Labor agency heads from New York and Iowa today joined forces in asking federal lawmakers to improve conditions for both workers and businesses by passing the Employee Misclassification Prevention Act, which was introduced by Senator Sherrod Brown and Rep. Lynn Wolsey in April 2010. Employee misclassification occurs when a business improperly denies a worker the benefits and protections provided to an "employee" as that term is defined by state and federal law. Misclassification hurts workers, deprives the government of tax revenue, and undercuts legitimate employers who classify their workers correctly.
This legislation would prevent millions of American workers from being misclassified as independent contractors, while ensuring that law-abiding businesses are not undercut by cheaters who are gaming the system. New York State Labor Commissioner Colleen C. Gardner is testifying in favor of the legislation on Thursday, June 17 before the U.S. Senate Committee on Health, Education, Labor and Pensions (HELP).
A number of state governors across the country have issued Executive Orders that establish task forces to combat employee misclassification. Other states have passed laws and introduced sweeping legislation to combat this plague on the American workforce.
The Employee Misclassification Prevention Act will help states expand their work. It requires that offices and divisions within the U.S. Department of Labor share information on misclassification violations and carry out targeted enforcement sweeps. This will have the same positive effects nationally that data-sharing and enforcement coordination have had in other states. In addition, many of the bill's provisions will help states detect and deter business models that use incorrectly classified independent contractors.

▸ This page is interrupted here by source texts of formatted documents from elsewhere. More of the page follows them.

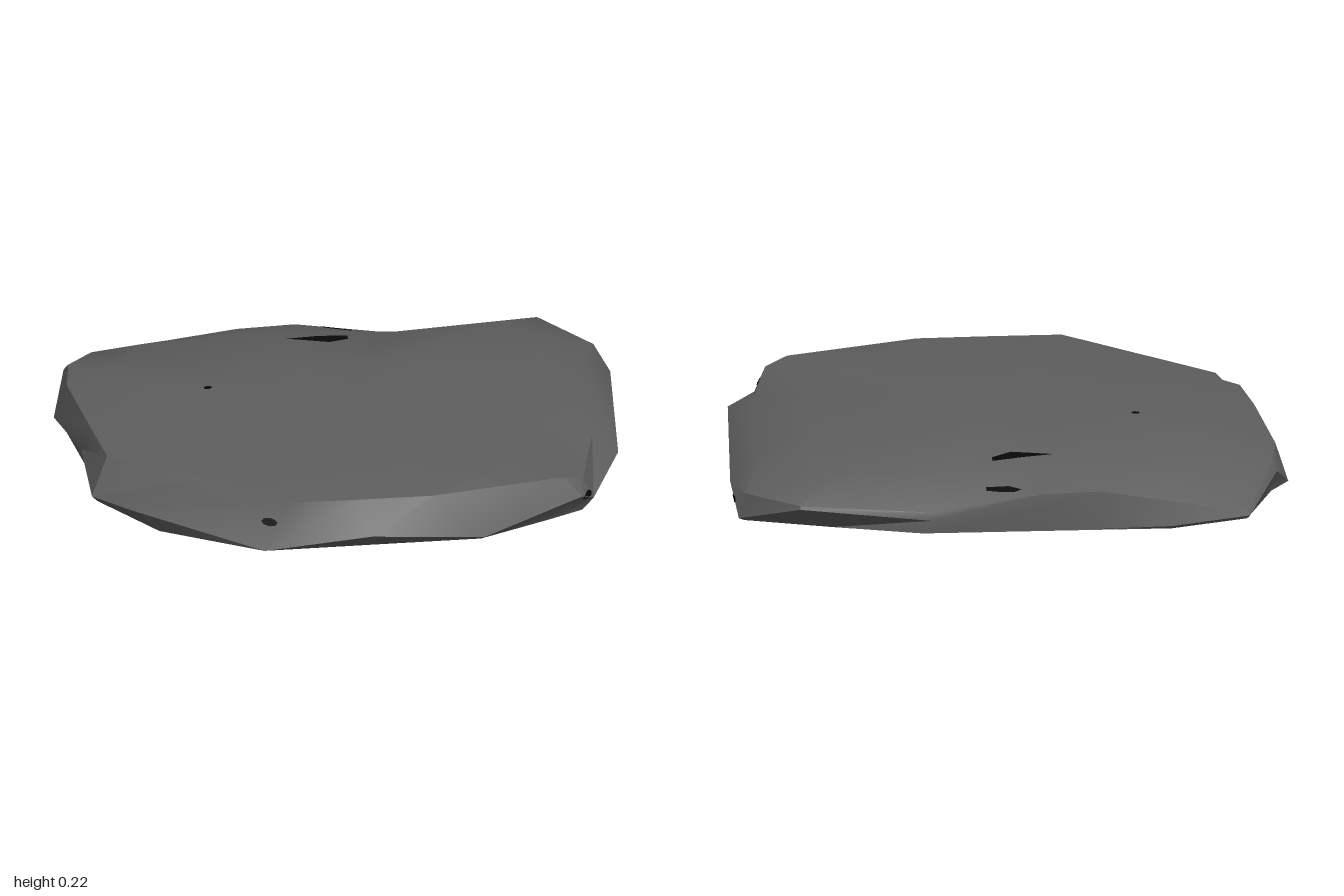
import * as THREE from 'three';
import { toCreasedNormals } from 'three/addons/utils/BufferGeometryUtils.js';

// Rings of the slab, all in the same order round from the back right corner
const foot = [
  [-.83, .03, -.74], [-.56, 0, -.745], [-.31, 0, -.735], [-.1, 0, -.738], [.33, 0, -.74],
  [.65, 0, -.66], [.96, 0, -.575], [.95, .005, -.4], [.86, .005, .2], [.82, .01, .48],
  [.7, .01, .54], [.44, .01, .66], [.04, .01, .67], [-.33, .01, .68], [-.7, .01, .5],
  [-.9, .005, .25], [-.92, .015, 0], [-.98, .005, -.36], [-.93, .04, -.51],
];
const girth = [
  [-.84, .045, -.75], [-.56, .015, -.76], [-.31, .08, -.73], [-.1, .09, -.745], [.3, .05, -.745],
  [.77, .11, -.76], [.98, .01, -.58], [1, .08, -.4], [.97, .105, .24], [.86, .06, .485],
  [.815, .1, .545], [.45, .02, .67], [.04, .09, .755], [-.34, .015, .69], [-.79, .09, .49],
  [-.92, .03, .26], [-.935, .08, 0], [-1, .015, -.36], [-.95, .12, -.52],
];
const rim = [
  [-.83, .06, -.745], [-.56, .1, -.735], [-.31, .14, -.725], [-.1, .14, -.74], [.3, .08, -.74],
  [.77, .12, -.75], [.955, .1, -.57], [.9, .16, -.35], [.88, .16, .2], [.82, .15, .5],
  [.74, .175, .535], [.27, .185, .645], [0, .185, .65], [-.25, .185, .65], [-.53, .18, .435],
  [-.86, .16, .2], [-.9, .165, 0], [-.955, .155, -.34], [-.935, .15, -.5],
];

function slabGeometry() {
  // Gently domed top: shrunken copies of the rim that lose its ups and downs
  const shrink = (s, keep, top) => rim.map(([x, y, z]) => [x * s, top + (y - top) * keep - 0.015 * z * s, z * s]);
  const rings = [foot, girth, rim, shrink(0.8, 0.36, 0.213), shrink(0.4, 0.03, 0.213)];
  const n = rim.length;
  const index = [];
  for (let r = 0; r < rings.length - 1; r++) {
    for (let i = 0; i < n; i++) {
      const j = (i + 1) % n;
      const a = r * n + i, b = r * n + j;
      index.push(b, a, a + n, b, a + n, b + n);
    }
  }
  const last = (rings.length - 1) * n, centre = rings.length * n;
  for (let i = 0; i < n; i++) index.push(centre, last + (i + 1) % n, last + i);
  // Underside fans out from the back edge
  const hub = 4;
  for (let k = 1; k < n - 1; k++) index.push(hub, (hub + k) % n, (hub + k + 1) % n);

  const geo = new THREE.BufferGeometry();
  geo.setAttribute('position', new THREE.Float32BufferAttribute([...rings.flat(), [0, 0.215, 0]].flat(), 3));
  geo.setIndex(index);
  return toCreasedNormals(geo, 0.65);
}

// Thin dark patch laid on the slab by casting its outline along an axis
function pitGeometry(slab, axis, outline) {
  const origins = {
    top: (a, b) => [a, 2, b],
    front: (a, b) => [a, b, 2],
    left: (a, b) => [2, b, a],
  };
  const dir = { top: [0, -1, 0], front: [0, 0, -1], left: [-1, 0, 0] }[axis];
  const d = new THREE.Vector3(...dir);
  const cast = ([a, b]) => {
    const hit = new THREE.Raycaster(new THREE.Vector3(...origins[axis](a, b)), d).intersectObject(slab)[0];
    return hit ? hit.point.addScaledVector(d, -0.005) : null;
  };
  const mid = outline.reduce((s, p) => [s[0] + p[0] / outline.length, s[1] + p[1] / outline.length], [0, 0]);
  const pts = [mid, ...outline].map(cast).filter(Boolean);
  const index = [];
  for (let i = 1; i < pts.length; i++) index.push(0, i, i + 1 < pts.length ? i + 1 : 1);
  const geo = new THREE.BufferGeometry().setFromPoints(pts);
  geo.setIndex(index);
  geo.computeVertexNormals();
  return geo;
}

const oval = (a, b, w, h) => Array.from({ length: 8 }, (_, i) => {
  const t = i * Math.PI / 4;
  return [a + w * Math.cos(t), b + h * Math.sin(t)];
});

export function createModel() {
  const stone = new THREE.MeshStandardMaterial({ color: 0x5e5e5e });
  stone.name = 'grey stone';
  const dark = new THREE.MeshStandardMaterial({ color: 0x080808, side: THREE.DoubleSide });
  dark.name = 'dark pit';

  const model = new THREE.Group();
  model.name = 'stoneSlab';
  const slab = new THREE.Mesh(slabGeometry(), stone);
  slab.name = 'slab';
  model.add(slab);

  const pits = [
    ['top', [[-.025, -.705], [.0, -.712], [.05, -.702], [.1, -.685], [.1, -.668], [.02, -.68]]],
    ['top', [[-.15, -.52], [-.04, -.535], [.07, -.545], [.07, -.515], [0, -.485]]],
    ['top', oval(-.465, -.17, .016, .012)],
    ['front', oval(-.32, .115, .028, .014)],
    ['left', oval(.515, .09, .022, .016)],
    ['left', oval(-.49, .05, .026, .011)],
  ];
  pits.forEach(([axis, outline], i) => {
    const pit = new THREE.Mesh(pitGeometry(slab, axis, outline), dark);
    pit.name = `pit${i + 1}`;
    model.add(pit);
  });
  return model;
}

"Employee misclassification is an epidemic happening on Main Streets across the country," said New York Labor Commissioner Colleen C. Gardner. "Since the New York Joint Enforcement Task Force on Employee Misclassification began in 2007, 12 other states have established structures similar to ours. Today I implore our lawmakers to take action on this bill immediately."
From its creation in September 2007 through the end of March 2010, New York's efforts have:
"Employers that improperly classify their workers as independent contractors create an unfair playing field by lowering their costs of doing business in comparison to employers who follow the law," stated Iowa Workforce Development Director Elisabeth Buck. "Additionally, misclassified workers are denied access to workers' compensation coverage and unemployment benefits if needed, creating the potential for a greater economic burden to communities."
The State of Iowa, on recommendations from the Governor's Misclassification Task Force, appropriated funding to establish a misclassification unit for the State. In the first year of activities, the unit has discovered: